Big B's preschool is presently teaching a unit on Africa. Mimi went to South Africa last summer. To four-year-olds, this makes me an expert on the subject. So on Wednesday, I gathered up all of the beautiful things Mimi brought us from her trip. In my bag of goodies were handcarved toys, an African coloring book, a map of South Africa, and photos of the African animals Mimi saw. I threw in some embellishments too: a Sweet Honey in the Rock CD, a childrens' song in Afrikaans, and some African instruments. When I walked into Big B's classroom, I could feel his excitement as I sat at his level, absorbing his gigantic grin.My favorite gift that Mimi brought back was a hand dyed batik painting. I have always wanted to try this technique, and with this kid-friendly tutorial, I decided to give Big B's class a shot at creating some inspired art.

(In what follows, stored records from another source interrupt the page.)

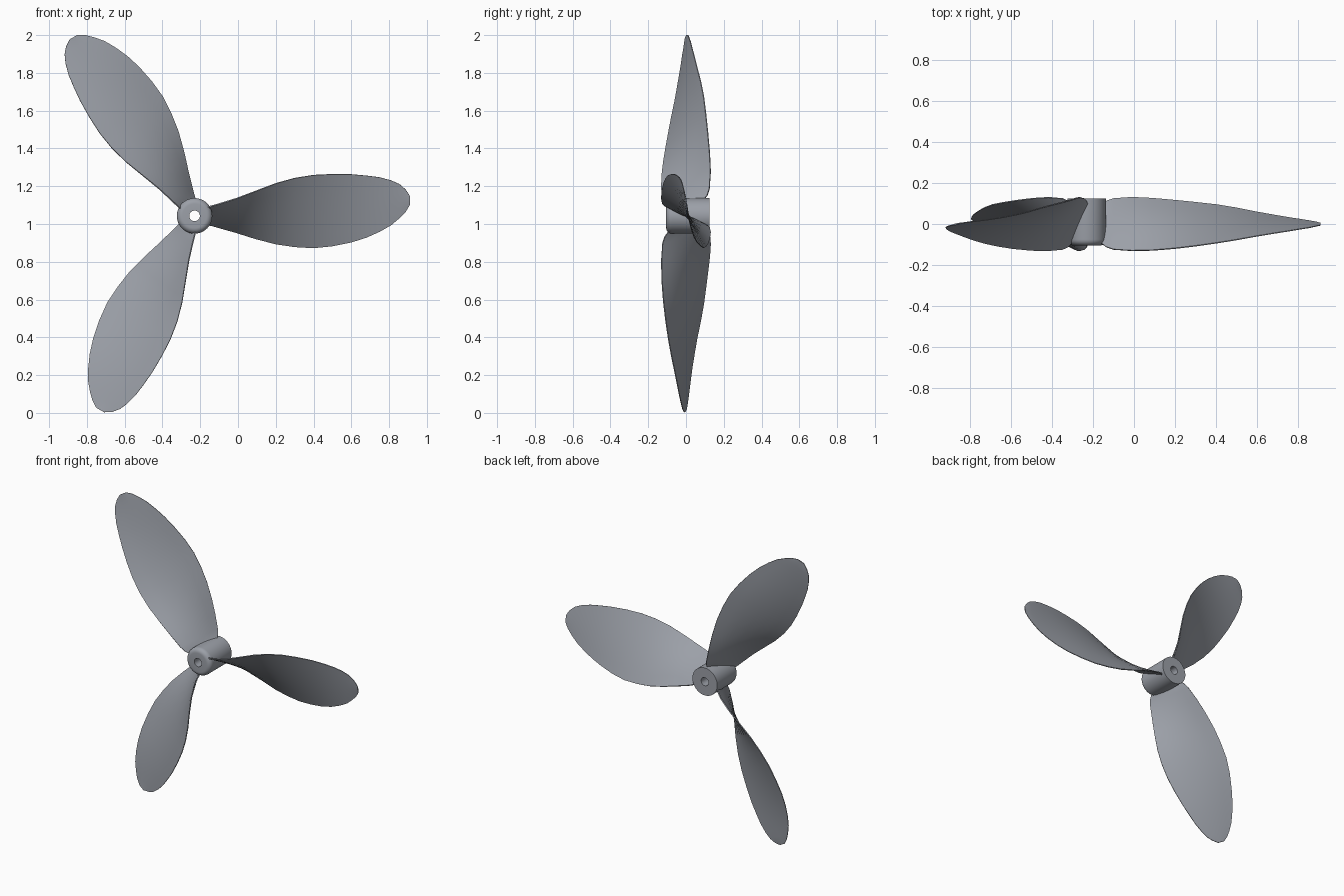
import bpy, bmesh, math
from mathutils import Vector, Matrix

if "Cube" in bpy.data.objects:
    bpy.data.objects.remove(bpy.data.objects["Cube"])

CENTRE = Vector((-0.23, 0, 1.043))

# Dark bluish metal
METAL = bpy.data.materials.new("dark_metal")
METAL.diffuse_color = (0.33, 0.35, 0.39, 1)
METAL.use_nodes = True
METAL.node_tree.nodes["Principled BSDF"].inputs["Base Color"].default_value = METAL.diffuse_color


def make_object(name, bm):
    bmesh.ops.recalc_face_normals(bm, faces=bm.faces)
    me = bpy.data.meshes.new(name)
    bm.to_mesh(me)
    bm.free()
    me.materials.append(METAL)
    ob = bpy.data.objects.new(name, me)
    bpy.context.collection.objects.link(ob)
    bpy.context.view_layer.objects.active = ob
    ob.select_set(True)
    bpy.ops.object.shade_smooth_by_angle(angle=math.radians(40))
    ob.select_set(False)
    return ob


def bridge(bm, a, b):
    n = len(a)
    for i in range(n):
        bm.faces.new((a[i], a[(i + 1) % n], b[(i + 1) % n], b[i]))


# Hub: lathed ring with bore, rounded front rim and flat back
def make_hub():
    prof = [(0.028, 0.125), (0.094, 0.125), (0.094, -0.075)]
    for k in range(1, 7):
        a = k / 6 * math.pi / 2
        prof.append((0.064 + 0.03 * math.cos(a), -0.075 - 0.03 * math.sin(a)))
    prof.append((0.028, -0.105))
    bm = bmesh.new()
    n = 48
    rings = []
    for i in range(n):
        a = 2 * math.pi * i / n
        rings.append([bm.verts.new(CENTRE + Vector((r * math.cos(a), y, r * math.sin(a))))
                      for r, y in prof])
    for i in range(n):
        bridge(bm, rings[i], rings[(i + 1) % n])
    make_object("hub", bm)


# Blade edges (radius, depth, height) relative to the hub axis
LEAD = [(0.06, -0.085, 0.044), (0.095, -0.112, 0.054), (0.13, -0.124, 0.064), (0.22, -0.130, 0.092),
        (0.32, -0.128, 0.130), (0.43, -0.119, 0.172), (0.53, -0.107, 0.200), (0.63, -0.093, 0.216),
        (0.73, -0.077, 0.221), (0.83, -0.059, 0.220), (0.91, -0.046, 0.213), (0.98, -0.035, 0.204),
        (1.04, -0.025, 0.188), (1.085, -0.018, 0.168), (1.117, -0.011, 0.140), (1.14, -0.006, 0.105)]
TRAIL = [(0.06, 0.085, -0.044), (0.095, 0.112, -0.052), (0.13, 0.124, -0.062), (0.22, 0.130, -0.088),
         (0.32, 0.125, -0.120), (0.43, 0.115, -0.149), (0.53, 0.105, -0.164), (0.63, 0.094, -0.170),
         (0.73, 0.078, -0.160), (0.83, 0.058, -0.140), (0.91, 0.044, -0.115), (0.98, 0.032, -0.084),
         (1.04, 0.023, -0.050), (1.085, 0.016, -0.012), (1.118, 0.010, 0.022), (1.14, 0.004, 0.058)]


# Blade: thin twisted lens sections lofted from root to tip
def make_blade(index):
    turn = Matrix.Rotation(-index * 2 * math.pi / 3, 4, 'Y')
    bm = bmesh.new()
    sections = []
    steps = 6
    for a, b in zip(LEAD, TRAIL):
        a, b = Vector(a), Vector(b)
        nrm = (b - a).cross(Vector((1, 0, 0))).normalized()
        half = 0.007 - 0.003 * a.x
        loop = []
        for side in (1, -1):
            for k in range(steps + 1):
                t = k / steps if side > 0 else 1 - k / steps
                h = half * (0.5 + 0.5 * math.sin(math.pi * t))
                loop.append(bm.verts.new(CENTRE + turn @ (a.lerp(b, t) + nrm * side * h)))
        sections.append(loop)
    for s, e in zip(sections, sections[1:]):
        bridge(bm, s, e)
    bm.faces.new(sections[0])
    bm.faces.new(sections[-1])
    make_object(f"blade_{index + 1}", bm)


make_hub()
for i in range(3):
    make_blade(i)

I was amazed. Eighteen children and three bottles of glue resulted in a perfectly well balanced and beautifully proportioned composition.After the glue dried overnight, I gathered the necessary supplies to add color to our masterpiece. When I picked Big B up from school yesterday, everything was ready for him.We used nine warm colors of acrylic craft paint, watered way down, in squirt and spray bottles. Big B loved this. I did too--it's really foolproof. If you remember to keep something absorbent under your fabric, no amount of paint is too much, and spills clean up very easily.

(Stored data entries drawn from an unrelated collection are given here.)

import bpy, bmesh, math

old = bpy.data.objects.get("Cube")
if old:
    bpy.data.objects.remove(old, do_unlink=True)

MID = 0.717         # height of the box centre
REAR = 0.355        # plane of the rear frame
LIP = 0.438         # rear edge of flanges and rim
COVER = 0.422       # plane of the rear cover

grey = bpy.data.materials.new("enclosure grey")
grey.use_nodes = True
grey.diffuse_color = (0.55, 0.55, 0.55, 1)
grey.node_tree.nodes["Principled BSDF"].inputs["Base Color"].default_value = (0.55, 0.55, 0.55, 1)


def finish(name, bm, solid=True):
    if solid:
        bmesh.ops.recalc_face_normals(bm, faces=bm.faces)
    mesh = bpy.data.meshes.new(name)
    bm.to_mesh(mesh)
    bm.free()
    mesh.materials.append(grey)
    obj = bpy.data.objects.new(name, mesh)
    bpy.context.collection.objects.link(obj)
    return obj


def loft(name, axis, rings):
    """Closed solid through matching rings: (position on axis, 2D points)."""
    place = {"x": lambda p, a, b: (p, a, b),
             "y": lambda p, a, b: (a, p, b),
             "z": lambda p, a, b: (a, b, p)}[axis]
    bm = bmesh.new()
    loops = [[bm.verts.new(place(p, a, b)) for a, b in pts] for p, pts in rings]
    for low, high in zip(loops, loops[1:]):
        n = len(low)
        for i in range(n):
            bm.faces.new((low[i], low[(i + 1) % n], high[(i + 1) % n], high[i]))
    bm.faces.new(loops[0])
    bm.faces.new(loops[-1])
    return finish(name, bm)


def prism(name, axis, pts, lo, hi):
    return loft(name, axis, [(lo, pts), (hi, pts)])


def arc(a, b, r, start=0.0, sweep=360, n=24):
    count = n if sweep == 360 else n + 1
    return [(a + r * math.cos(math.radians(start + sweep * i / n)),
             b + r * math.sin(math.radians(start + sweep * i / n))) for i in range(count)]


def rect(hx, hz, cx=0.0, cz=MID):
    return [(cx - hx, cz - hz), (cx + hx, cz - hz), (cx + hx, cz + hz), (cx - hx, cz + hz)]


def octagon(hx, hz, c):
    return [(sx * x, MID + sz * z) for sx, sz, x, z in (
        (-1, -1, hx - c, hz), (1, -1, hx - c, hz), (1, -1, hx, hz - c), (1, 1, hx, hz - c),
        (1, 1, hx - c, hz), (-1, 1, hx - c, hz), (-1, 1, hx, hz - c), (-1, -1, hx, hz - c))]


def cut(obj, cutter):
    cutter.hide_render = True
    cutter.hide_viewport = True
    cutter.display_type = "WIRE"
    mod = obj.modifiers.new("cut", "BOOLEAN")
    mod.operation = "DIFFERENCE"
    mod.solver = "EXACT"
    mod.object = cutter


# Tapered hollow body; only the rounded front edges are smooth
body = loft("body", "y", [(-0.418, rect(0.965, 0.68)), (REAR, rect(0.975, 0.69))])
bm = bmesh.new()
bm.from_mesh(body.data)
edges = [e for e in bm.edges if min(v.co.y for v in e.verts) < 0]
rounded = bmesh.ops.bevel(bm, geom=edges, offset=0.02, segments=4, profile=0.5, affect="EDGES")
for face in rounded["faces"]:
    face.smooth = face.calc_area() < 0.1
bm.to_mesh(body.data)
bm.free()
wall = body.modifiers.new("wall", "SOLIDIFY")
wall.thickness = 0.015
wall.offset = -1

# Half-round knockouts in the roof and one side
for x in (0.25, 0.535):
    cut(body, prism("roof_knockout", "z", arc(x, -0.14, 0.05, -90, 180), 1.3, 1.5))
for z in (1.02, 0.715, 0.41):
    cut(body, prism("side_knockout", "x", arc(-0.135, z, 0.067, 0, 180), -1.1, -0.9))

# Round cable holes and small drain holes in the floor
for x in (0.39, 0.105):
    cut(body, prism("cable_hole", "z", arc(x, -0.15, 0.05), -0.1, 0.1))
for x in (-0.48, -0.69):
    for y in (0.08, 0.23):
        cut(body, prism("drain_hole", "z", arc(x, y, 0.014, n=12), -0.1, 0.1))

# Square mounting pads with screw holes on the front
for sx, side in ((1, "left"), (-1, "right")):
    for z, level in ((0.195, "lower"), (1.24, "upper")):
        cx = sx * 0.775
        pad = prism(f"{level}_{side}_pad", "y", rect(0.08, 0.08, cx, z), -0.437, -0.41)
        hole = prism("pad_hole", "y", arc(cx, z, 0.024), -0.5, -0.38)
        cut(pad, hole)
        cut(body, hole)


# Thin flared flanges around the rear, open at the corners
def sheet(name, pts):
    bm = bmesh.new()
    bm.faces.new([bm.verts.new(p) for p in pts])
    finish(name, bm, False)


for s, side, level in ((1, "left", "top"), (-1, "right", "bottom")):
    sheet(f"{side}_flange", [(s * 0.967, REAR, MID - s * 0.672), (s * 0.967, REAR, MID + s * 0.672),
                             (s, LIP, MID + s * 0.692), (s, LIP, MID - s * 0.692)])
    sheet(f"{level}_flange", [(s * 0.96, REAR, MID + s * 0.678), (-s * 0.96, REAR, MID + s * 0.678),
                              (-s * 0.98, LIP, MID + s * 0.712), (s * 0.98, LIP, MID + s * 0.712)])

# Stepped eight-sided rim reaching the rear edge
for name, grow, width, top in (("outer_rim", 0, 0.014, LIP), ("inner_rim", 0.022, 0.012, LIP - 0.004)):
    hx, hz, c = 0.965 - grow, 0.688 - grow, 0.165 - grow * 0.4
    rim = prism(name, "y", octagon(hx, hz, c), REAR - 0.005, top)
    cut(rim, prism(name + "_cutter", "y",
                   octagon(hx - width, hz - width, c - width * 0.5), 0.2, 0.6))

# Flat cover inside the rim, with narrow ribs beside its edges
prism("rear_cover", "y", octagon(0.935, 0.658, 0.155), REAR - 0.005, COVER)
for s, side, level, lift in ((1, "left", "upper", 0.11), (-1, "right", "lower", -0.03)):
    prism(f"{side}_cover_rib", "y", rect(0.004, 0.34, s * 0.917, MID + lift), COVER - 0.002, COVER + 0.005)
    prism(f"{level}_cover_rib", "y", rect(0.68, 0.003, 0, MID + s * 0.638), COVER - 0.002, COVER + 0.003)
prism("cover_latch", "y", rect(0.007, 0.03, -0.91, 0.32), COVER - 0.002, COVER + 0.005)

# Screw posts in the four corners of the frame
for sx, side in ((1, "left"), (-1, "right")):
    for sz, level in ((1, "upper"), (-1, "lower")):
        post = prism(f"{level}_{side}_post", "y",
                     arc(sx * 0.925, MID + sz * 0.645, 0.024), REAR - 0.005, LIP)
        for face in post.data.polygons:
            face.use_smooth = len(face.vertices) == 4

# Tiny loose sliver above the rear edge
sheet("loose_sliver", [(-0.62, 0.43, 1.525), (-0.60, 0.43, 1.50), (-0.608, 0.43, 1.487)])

When we were finished, we hung it out to dry on the monkey bars.To remove the glue, we soaked the bright fabric (formerly boring white muslin) in hot water for half an hour.We used a nail brush to remove any stubborn globs. (By the way, the blue gel kind of glue is the way to go here; it worked like a charm. I've done mock tie dye with white glue, and with any thickness at all, it's almost impossible to wash off.)

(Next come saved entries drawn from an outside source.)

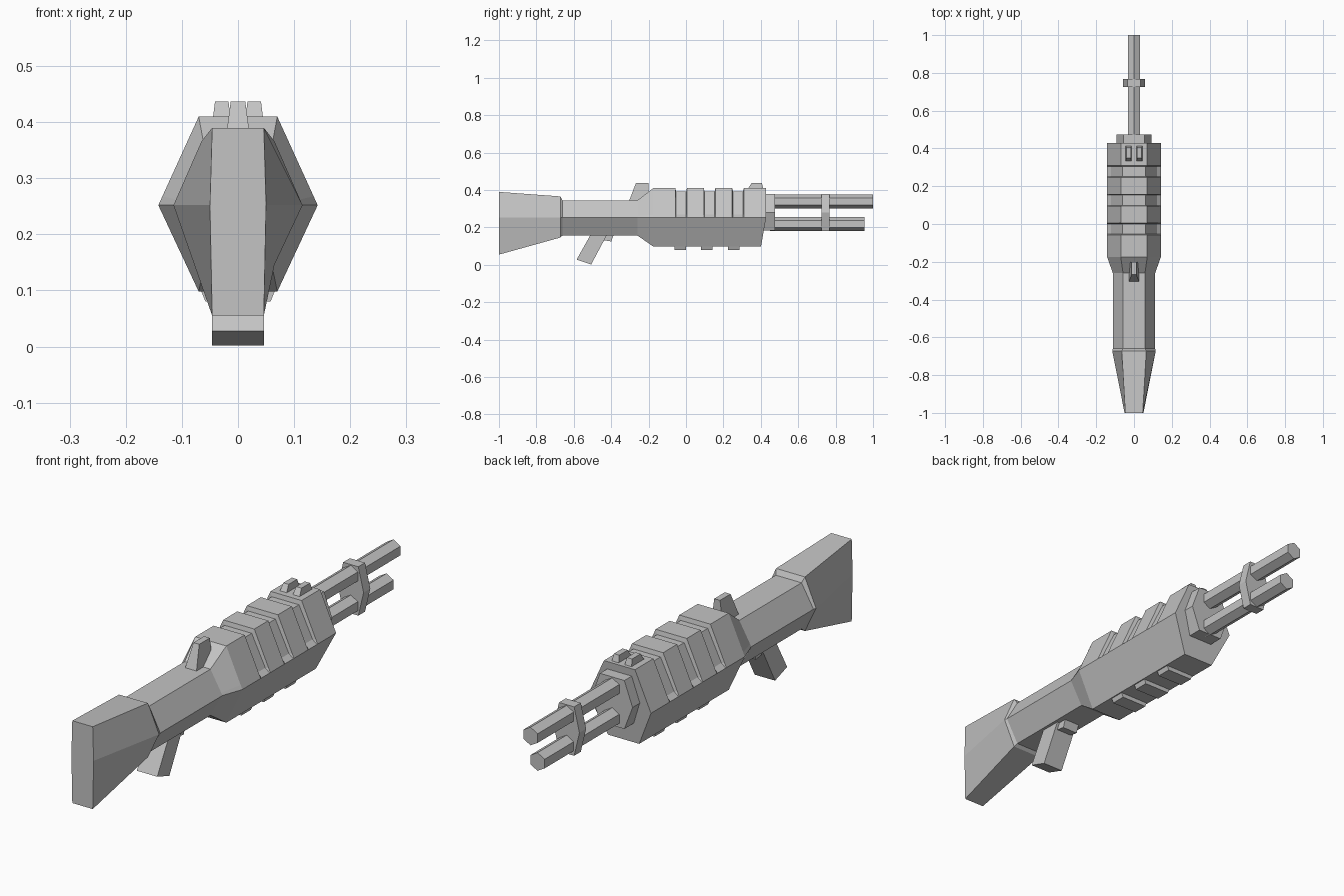
import bpy, bmesh, math

if "Cube" in bpy.data.objects:
    bpy.data.objects.remove(bpy.data.objects["Cube"], do_unlink=True)

grey = bpy.data.materials.new("plain grey")
grey.use_nodes = True
tone = (0.55, 0.55, 0.55, 1)
grey.diffuse_color = tone
grey.node_tree.nodes["Principled BSDF"].inputs["Base Color"].default_value = tone

MID = 0.252  # height of the widest edge


def loft(name, rings):
    """Skin a list of equal point rings and cap both ends."""
    bm = bmesh.new()
    loops = [[bm.verts.new(p) for p in ring] for ring in rings]
    n = len(loops[0])
    for a, b in zip(loops, loops[1:]):
        for i in range(n):
            j = (i + 1) % n
            bm.faces.new((a[i], a[j], b[j], b[i]))
    bm.faces.new(loops[0])
    bm.faces.new(loops[-1][::-1])
    bmesh.ops.recalc_face_normals(bm, faces=bm.faces)
    mesh = bpy.data.meshes.new(name)
    bm.to_mesh(mesh)
    bm.free()
    mesh.materials.append(grey)
    obj = bpy.data.objects.new(name, mesh)
    bpy.context.collection.objects.link(obj)
    return obj


def mirrored(y, half):
    """Closed ring at y from right-hand (x, z) points, listed top to bottom."""
    return [(x, y, z) for x, z in half] + [(-x, y, z) for x, z in reversed(half)]


def hexagon(y, a, w, top, bottom, mid=MID):
    return mirrored(y, [(a, top), (w, mid), (a, bottom)])


def plate(name, profile, widths, x=0):
    """Extrude a (y, z) profile across x; widths gives the half width per point."""
    return loft(name, [[(x + s * w, y, z) for (y, z), w in zip(profile, widths)]
                       for s in (-1, 1)])


# Stock and rear receiver
loft("stock", [hexagon(-1, 0.046, 0.05, 0.39, 0.055),
               hexagon(-0.672, 0.065, 0.115, 0.366, 0.146),
               hexagon(-0.66, 0.058, 0.112, 0.345, 0.157)])
loft("rear_receiver", [hexagon(-0.665, 0.058, 0.112, 0.345, 0.157),
                       hexagon(-0.26, 0.058, 0.112, 0.345, 0.157)])


# Main housing with three grooves over its upper half
def housing_ring(y, grooved=False, bottom_shift=0):
    upper = [(0.061, 0.392), (0.122, 0.268)] if grooved else [(0.07, 0.41), (0.1347, 0.268)]
    ring = mirrored(y, upper + [(0.142, MID), (0.07, 0.098)])
    return [(x, py + (bottom_shift if z < 0.2 else 0), z) for x, py, z in ring]


rings = [mirrored(-0.26, [(0.058, 0.345), (0.1066, 0.2613), (0.112, MID), (0.058, 0.157)]),
         housing_ring(-0.175)]
for start in (-0.057, 0.095, 0.247):
    end = start + 0.062
    rings += [housing_ring(start), housing_ring(start + 0.004, True),
              housing_ring(end - 0.004, True), housing_ring(end)]
rings.append(housing_ring(0.428, bottom_shift=-0.027))
loft("main_housing", rings)

# Bottom ribs
for i, y in enumerate((-0.03, 0.112, 0.255)):
    loft(f"bottom_rib_{i + 1}",
         [mirrored(y + d, [(0.068, 0.105), (0.058, 0.08)]) for d in (-0.031, 0.031)])

# Front collar, barrels and clamp
loft("front_collar", [hexagon(y, 0.055, 0.092, 0.38, 0.183, 0.28) for y in (0.4, 0.475)])
for name, z, end in (("upper_barrel", 0.339, 1.0), ("lower_barrel", 0.218, 0.955)):
    loft(name, [[(0.037 * math.sin(k * math.pi / 3), y, z + 0.037 * math.cos(k * math.pi / 3))
                 for k in range(6)] for y in (0.45, end)])
loft("barrel_clamp", [hexagon(y, 0.034, 0.058, 0.379, 0.18, 0.28) for y in (0.725, 0.768)])

# Sights
plate("rear_sight", [(-0.305, 0.34), (-0.268, 0.437), (-0.2, 0.437), (-0.2, 0.34)],
      [0.026, 0.013, 0.013, 0.026])
for side, x in (("left", 0.029), ("right", -0.029)):
    plate(f"front_sight_{side}", [(0.33, 0.405), (0.35, 0.437), (0.405, 0.437), (0.415, 0.405)],
          [0.016, 0.012, 0.012, 0.016], x)

# Grip and trigger
plate("grip", [(-0.585, 0.028), (-0.507, 0.002), (-0.42, 0.165), (-0.508, 0.165)], [0.046] * 4)
plate("trigger", [(-0.46, 0.165), (-0.44, 0.132), (-0.4, 0.125), (-0.385, 0.165)], [0.035] * 4)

After drying our cleaned up fabric with a hair dryer, we are left with a gorgeous, vibrant, inspired community art project.